Search the material for the string "faces", then return every line where it is found.

▶ _Data to process_
::::::::

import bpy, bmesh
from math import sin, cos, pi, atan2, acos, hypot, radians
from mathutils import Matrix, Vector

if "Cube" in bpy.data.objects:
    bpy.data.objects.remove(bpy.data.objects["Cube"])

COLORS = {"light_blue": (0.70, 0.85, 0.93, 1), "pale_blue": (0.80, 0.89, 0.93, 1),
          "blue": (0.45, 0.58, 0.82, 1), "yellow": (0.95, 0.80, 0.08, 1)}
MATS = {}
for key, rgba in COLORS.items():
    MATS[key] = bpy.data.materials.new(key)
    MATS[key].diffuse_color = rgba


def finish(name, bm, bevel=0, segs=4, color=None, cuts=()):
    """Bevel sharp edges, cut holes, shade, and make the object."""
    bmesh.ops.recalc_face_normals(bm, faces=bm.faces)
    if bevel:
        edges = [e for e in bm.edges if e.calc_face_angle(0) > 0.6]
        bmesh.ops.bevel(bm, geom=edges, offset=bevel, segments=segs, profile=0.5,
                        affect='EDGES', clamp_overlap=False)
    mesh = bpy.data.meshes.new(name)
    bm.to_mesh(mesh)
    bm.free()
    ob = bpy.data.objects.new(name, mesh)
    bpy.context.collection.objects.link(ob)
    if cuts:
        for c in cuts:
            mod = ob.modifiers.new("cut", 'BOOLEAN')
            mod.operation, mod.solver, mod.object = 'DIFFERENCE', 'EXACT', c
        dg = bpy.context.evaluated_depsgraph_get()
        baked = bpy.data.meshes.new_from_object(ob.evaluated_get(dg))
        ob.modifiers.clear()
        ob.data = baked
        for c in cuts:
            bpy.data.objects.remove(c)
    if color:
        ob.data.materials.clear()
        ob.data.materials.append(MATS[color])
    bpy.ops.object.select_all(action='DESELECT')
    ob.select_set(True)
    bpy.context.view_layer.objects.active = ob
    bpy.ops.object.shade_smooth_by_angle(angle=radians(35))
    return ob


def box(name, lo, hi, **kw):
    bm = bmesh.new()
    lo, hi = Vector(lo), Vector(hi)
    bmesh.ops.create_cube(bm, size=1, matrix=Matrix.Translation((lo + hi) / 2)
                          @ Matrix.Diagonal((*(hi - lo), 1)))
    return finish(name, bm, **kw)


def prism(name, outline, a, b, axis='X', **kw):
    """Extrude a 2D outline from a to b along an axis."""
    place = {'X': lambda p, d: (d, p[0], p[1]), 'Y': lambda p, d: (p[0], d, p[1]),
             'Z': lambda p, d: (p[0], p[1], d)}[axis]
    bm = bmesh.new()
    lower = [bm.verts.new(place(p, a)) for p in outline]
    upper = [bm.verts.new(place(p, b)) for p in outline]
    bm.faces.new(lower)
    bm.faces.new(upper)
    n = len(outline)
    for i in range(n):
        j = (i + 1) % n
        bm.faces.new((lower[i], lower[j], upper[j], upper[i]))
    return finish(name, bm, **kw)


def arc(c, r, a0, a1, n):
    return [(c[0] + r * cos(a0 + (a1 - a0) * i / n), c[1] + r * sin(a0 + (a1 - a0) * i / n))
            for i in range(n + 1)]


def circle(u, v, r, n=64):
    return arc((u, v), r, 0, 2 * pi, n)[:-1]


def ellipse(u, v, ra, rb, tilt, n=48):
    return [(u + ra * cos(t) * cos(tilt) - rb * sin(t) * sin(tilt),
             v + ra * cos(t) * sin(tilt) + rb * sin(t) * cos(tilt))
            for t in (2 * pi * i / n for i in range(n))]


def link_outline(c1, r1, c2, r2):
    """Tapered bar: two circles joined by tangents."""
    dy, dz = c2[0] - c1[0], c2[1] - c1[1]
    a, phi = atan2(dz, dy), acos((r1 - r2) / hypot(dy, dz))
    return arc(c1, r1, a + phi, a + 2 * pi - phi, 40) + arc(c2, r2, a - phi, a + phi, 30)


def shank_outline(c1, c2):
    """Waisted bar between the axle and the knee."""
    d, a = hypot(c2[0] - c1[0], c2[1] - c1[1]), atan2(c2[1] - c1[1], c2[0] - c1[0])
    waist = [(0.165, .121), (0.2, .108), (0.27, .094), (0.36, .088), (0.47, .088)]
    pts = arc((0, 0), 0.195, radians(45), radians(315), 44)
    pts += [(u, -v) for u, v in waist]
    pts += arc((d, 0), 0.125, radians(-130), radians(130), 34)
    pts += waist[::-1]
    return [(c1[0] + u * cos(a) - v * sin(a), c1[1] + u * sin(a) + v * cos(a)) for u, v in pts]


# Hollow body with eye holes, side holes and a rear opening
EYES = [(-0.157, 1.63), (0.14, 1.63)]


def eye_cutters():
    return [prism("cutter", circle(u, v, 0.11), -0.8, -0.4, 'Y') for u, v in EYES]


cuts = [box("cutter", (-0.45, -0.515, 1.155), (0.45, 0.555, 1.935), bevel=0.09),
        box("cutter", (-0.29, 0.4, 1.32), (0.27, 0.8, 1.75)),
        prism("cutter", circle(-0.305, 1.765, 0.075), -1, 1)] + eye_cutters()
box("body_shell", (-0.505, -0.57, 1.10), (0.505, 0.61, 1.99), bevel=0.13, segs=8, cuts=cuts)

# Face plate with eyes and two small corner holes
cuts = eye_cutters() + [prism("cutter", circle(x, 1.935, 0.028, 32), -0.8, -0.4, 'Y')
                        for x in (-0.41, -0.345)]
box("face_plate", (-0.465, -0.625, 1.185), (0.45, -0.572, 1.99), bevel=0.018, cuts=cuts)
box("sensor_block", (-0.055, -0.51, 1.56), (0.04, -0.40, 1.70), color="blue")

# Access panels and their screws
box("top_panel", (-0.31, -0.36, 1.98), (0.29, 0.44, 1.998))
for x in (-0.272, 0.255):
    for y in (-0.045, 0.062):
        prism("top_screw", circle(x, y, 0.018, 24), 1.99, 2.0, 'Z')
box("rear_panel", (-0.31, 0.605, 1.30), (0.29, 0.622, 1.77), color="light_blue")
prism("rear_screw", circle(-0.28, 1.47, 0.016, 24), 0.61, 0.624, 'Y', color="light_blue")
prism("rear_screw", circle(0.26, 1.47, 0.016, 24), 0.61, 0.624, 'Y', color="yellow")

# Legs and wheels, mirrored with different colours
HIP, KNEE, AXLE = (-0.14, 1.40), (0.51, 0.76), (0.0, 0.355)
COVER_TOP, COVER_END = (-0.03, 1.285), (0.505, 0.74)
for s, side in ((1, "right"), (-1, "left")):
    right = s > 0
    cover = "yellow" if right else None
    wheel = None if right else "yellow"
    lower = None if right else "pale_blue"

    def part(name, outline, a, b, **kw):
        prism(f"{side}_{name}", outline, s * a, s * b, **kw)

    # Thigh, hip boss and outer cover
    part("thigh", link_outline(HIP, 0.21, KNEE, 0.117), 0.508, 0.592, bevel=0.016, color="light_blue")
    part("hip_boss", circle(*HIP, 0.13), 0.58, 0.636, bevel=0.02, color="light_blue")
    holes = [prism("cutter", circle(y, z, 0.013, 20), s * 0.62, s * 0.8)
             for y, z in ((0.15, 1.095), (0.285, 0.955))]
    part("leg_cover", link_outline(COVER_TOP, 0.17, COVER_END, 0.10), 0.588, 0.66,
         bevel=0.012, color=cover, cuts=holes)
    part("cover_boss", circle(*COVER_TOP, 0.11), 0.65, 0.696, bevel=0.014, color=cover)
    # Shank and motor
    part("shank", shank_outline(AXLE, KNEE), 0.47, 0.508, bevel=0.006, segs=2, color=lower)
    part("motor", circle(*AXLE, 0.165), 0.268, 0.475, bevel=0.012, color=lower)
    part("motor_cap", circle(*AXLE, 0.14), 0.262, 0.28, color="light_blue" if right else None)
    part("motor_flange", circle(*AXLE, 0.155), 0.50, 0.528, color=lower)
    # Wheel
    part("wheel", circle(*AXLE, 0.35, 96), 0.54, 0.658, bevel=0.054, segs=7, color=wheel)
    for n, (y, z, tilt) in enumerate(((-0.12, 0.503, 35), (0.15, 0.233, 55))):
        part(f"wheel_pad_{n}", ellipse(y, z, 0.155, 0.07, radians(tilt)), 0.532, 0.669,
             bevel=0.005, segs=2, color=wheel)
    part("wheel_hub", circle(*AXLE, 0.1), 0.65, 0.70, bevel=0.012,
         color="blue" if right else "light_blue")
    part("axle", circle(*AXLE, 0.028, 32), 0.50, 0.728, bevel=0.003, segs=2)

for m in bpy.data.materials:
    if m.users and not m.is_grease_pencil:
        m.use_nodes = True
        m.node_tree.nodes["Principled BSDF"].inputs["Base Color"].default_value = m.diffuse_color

::::::::

▶ _Finished task_
    bmesh.ops.recalc_face_normals(bm, faces=bm.faces)
    bm.faces.new(lower)
    bm.faces.new(upper)
        bm.faces.new((lower[i], lower[j], upper[j], upper[i]))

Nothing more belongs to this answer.